Directions: The listing below holds a line with "export function createModel()" and a line with "tri(a, rest[i], rest[i + 1]);". Reproduce those two lines exactly, plus everything between them.

◇ ◇ ◇

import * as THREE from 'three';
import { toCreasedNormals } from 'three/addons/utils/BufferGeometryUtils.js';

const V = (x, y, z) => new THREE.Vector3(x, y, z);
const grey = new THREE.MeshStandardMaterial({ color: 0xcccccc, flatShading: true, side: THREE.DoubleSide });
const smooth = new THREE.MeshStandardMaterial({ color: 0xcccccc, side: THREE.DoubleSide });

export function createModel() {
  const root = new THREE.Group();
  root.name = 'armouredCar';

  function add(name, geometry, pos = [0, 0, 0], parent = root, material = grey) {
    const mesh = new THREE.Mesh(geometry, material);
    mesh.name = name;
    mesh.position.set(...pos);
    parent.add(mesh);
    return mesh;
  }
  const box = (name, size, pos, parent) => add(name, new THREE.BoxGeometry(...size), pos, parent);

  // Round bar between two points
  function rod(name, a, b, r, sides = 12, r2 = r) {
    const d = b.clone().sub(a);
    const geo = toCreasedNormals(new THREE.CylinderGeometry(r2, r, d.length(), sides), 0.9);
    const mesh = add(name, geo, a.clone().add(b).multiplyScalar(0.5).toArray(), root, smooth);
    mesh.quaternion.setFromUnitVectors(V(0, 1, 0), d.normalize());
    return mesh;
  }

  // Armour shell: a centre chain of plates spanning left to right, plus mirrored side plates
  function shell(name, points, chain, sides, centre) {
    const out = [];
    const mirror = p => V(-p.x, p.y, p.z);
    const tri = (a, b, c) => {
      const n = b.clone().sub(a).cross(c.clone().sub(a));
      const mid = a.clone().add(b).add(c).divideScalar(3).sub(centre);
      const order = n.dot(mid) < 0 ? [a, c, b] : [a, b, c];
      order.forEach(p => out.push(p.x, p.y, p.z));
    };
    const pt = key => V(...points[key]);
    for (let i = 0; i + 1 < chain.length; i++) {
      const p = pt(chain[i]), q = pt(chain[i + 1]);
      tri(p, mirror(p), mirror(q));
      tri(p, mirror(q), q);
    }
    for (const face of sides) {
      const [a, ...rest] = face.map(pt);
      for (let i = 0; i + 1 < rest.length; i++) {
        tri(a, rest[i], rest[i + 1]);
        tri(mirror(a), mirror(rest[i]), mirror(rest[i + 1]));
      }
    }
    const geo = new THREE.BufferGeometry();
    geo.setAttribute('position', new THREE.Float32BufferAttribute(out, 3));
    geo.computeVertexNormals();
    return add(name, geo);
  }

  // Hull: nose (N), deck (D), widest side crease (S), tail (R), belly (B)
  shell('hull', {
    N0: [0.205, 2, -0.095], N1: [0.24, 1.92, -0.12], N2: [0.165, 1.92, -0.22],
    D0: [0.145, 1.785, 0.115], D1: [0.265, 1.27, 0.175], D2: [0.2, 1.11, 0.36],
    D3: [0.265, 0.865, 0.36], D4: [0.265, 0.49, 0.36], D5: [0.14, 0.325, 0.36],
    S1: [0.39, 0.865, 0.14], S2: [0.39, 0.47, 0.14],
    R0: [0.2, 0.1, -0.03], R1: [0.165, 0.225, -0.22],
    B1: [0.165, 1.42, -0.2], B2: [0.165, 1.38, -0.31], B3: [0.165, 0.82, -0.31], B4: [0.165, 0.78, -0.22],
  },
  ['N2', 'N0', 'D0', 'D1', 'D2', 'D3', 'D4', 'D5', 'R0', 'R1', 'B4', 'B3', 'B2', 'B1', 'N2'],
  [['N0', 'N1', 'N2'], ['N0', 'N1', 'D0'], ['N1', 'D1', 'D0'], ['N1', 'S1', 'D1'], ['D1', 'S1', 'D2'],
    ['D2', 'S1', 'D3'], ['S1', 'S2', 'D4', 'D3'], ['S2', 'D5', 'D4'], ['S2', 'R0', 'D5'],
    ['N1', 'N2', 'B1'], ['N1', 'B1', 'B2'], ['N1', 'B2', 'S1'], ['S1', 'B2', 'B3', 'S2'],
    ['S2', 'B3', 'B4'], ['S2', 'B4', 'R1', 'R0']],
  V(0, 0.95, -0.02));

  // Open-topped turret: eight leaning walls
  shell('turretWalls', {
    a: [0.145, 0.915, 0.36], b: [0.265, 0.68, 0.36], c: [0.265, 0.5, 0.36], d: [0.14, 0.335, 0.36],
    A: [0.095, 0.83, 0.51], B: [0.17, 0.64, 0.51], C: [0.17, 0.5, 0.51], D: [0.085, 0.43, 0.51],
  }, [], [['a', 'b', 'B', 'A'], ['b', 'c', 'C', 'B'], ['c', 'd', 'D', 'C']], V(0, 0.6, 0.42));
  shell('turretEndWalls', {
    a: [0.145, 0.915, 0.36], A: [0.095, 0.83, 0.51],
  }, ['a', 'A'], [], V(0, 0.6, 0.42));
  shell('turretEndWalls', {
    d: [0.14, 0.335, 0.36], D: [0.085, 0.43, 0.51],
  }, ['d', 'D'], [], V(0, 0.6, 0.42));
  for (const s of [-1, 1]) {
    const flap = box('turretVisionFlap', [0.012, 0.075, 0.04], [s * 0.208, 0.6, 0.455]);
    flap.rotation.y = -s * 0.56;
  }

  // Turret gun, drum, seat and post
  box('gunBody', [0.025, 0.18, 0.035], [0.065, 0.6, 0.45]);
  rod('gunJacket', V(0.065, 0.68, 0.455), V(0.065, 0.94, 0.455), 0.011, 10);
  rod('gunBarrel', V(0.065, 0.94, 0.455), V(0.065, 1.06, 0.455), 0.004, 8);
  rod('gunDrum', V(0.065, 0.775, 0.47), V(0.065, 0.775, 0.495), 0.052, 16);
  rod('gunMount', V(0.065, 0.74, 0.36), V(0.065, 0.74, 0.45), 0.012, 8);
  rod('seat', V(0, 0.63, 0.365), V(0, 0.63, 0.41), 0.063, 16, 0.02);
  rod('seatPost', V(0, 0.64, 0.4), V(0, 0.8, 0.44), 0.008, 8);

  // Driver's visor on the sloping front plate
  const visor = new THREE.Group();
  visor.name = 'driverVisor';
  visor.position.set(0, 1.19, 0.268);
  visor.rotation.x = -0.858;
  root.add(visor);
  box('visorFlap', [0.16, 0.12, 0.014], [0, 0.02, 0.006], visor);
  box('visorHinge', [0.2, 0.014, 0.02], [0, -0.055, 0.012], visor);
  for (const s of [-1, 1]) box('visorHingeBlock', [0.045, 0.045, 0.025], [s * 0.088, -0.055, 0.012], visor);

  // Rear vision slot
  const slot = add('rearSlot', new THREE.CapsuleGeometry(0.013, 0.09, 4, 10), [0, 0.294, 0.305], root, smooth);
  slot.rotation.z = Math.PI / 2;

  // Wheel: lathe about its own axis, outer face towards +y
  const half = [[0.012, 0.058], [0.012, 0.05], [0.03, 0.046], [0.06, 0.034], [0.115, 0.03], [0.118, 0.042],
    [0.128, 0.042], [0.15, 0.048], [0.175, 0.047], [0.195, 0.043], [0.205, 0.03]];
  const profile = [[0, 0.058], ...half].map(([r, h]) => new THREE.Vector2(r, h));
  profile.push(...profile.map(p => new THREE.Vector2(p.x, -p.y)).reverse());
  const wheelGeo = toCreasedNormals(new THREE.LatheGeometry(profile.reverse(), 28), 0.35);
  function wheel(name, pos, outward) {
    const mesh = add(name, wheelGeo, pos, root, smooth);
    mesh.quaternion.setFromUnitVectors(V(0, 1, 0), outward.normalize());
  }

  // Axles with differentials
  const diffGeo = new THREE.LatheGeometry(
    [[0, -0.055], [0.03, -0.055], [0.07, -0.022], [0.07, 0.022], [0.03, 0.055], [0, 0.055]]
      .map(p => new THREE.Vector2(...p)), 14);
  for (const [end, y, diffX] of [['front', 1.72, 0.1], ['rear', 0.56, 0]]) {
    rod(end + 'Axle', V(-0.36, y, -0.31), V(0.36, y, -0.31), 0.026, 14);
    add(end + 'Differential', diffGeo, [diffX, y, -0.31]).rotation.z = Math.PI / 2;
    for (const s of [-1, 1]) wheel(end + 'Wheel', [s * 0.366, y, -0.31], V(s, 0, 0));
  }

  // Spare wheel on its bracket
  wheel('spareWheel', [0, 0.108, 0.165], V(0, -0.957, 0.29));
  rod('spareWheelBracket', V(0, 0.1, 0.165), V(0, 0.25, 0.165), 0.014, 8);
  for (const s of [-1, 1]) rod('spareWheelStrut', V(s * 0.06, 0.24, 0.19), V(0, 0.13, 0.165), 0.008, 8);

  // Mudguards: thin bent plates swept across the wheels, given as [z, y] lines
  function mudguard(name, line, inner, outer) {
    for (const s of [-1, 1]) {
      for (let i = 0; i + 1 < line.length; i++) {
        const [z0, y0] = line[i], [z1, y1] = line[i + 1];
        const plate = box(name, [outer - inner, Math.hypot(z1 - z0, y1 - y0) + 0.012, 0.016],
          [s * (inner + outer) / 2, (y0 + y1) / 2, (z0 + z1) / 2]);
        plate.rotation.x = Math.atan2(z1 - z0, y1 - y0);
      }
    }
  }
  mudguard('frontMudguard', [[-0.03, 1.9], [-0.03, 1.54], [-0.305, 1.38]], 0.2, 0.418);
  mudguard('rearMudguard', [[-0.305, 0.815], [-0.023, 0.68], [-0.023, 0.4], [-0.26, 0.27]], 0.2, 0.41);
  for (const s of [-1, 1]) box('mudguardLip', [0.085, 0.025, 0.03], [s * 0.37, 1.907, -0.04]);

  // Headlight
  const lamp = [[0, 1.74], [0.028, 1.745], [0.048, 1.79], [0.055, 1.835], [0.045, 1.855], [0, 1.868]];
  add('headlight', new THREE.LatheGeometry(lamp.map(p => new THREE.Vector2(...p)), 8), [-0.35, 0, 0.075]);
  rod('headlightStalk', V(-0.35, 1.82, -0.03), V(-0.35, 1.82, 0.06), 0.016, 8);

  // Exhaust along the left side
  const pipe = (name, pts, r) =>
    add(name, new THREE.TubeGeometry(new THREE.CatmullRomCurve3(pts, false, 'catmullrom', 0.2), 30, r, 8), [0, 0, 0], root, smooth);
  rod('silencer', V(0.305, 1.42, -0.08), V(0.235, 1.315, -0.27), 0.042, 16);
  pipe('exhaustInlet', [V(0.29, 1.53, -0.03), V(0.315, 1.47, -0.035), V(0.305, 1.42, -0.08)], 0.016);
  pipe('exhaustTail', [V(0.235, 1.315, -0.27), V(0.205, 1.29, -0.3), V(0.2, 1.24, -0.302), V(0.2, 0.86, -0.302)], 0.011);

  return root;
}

◇ ◇ ◇

Your response:
export function createModel() {
  const root = new THREE.Group();
  root.name = 'armouredCar';

  function add(name, geometry, pos = [0, 0, 0], parent = root, material = grey) {
    const mesh = new THREE.Mesh(geometry, material);
    mesh.name = name;
    mesh.position.set(...pos);
    parent.add(mesh);
    return mesh;
  }
  const box = (name, size, pos, parent) => add(name, new THREE.BoxGeometry(...size), pos, parent);

  // Round bar between two points
  function rod(name, a, b, r, sides = 12, r2 = r) {
    const d = b.clone().sub(a);
    const geo = toCreasedNormals(new THREE.CylinderGeometry(r2, r, d.length(), sides), 0.9);
    const mesh = add(name, geo, a.clone().add(b).multiplyScalar(0.5).toArray(), root, smooth);
    mesh.quaternion.setFromUnitVectors(V(0, 1, 0), d.normalize());
    return mesh;
  }

  // Armour shell: a centre chain of plates spanning left to right, plus mirrored side plates
  function shell(name, points, chain, sides, centre) {
    const out = [];
    const mirror = p => V(-p.x, p.y, p.z);
    const tri = (a, b, c) => {
      const n = b.clone().sub(a).cross(c.clone().sub(a));
      const mid = a.clone().add(b).add(c).divideScalar(3).sub(centre);
      const order = n.dot(mid) < 0 ? [a, c, b] : [a, b, c];
      order.forEach(p => out.push(p.x, p.y, p.z));
    };
    const pt = key => V(...points[key]);
    for (let i = 0; i + 1 < chain.length; i++) {
      const p = pt(chain[i]), q = pt(chain[i + 1]);
      tri(p, mirror(p), mirror(q));
      tri(p, mirror(q), q);
    }
    for (const face of sides) {
      const [a, ...rest] = face.map(pt);
      for (let i = 0; i + 1 < rest.length; i++) {
        tri(a, rest[i], rest[i + 1]);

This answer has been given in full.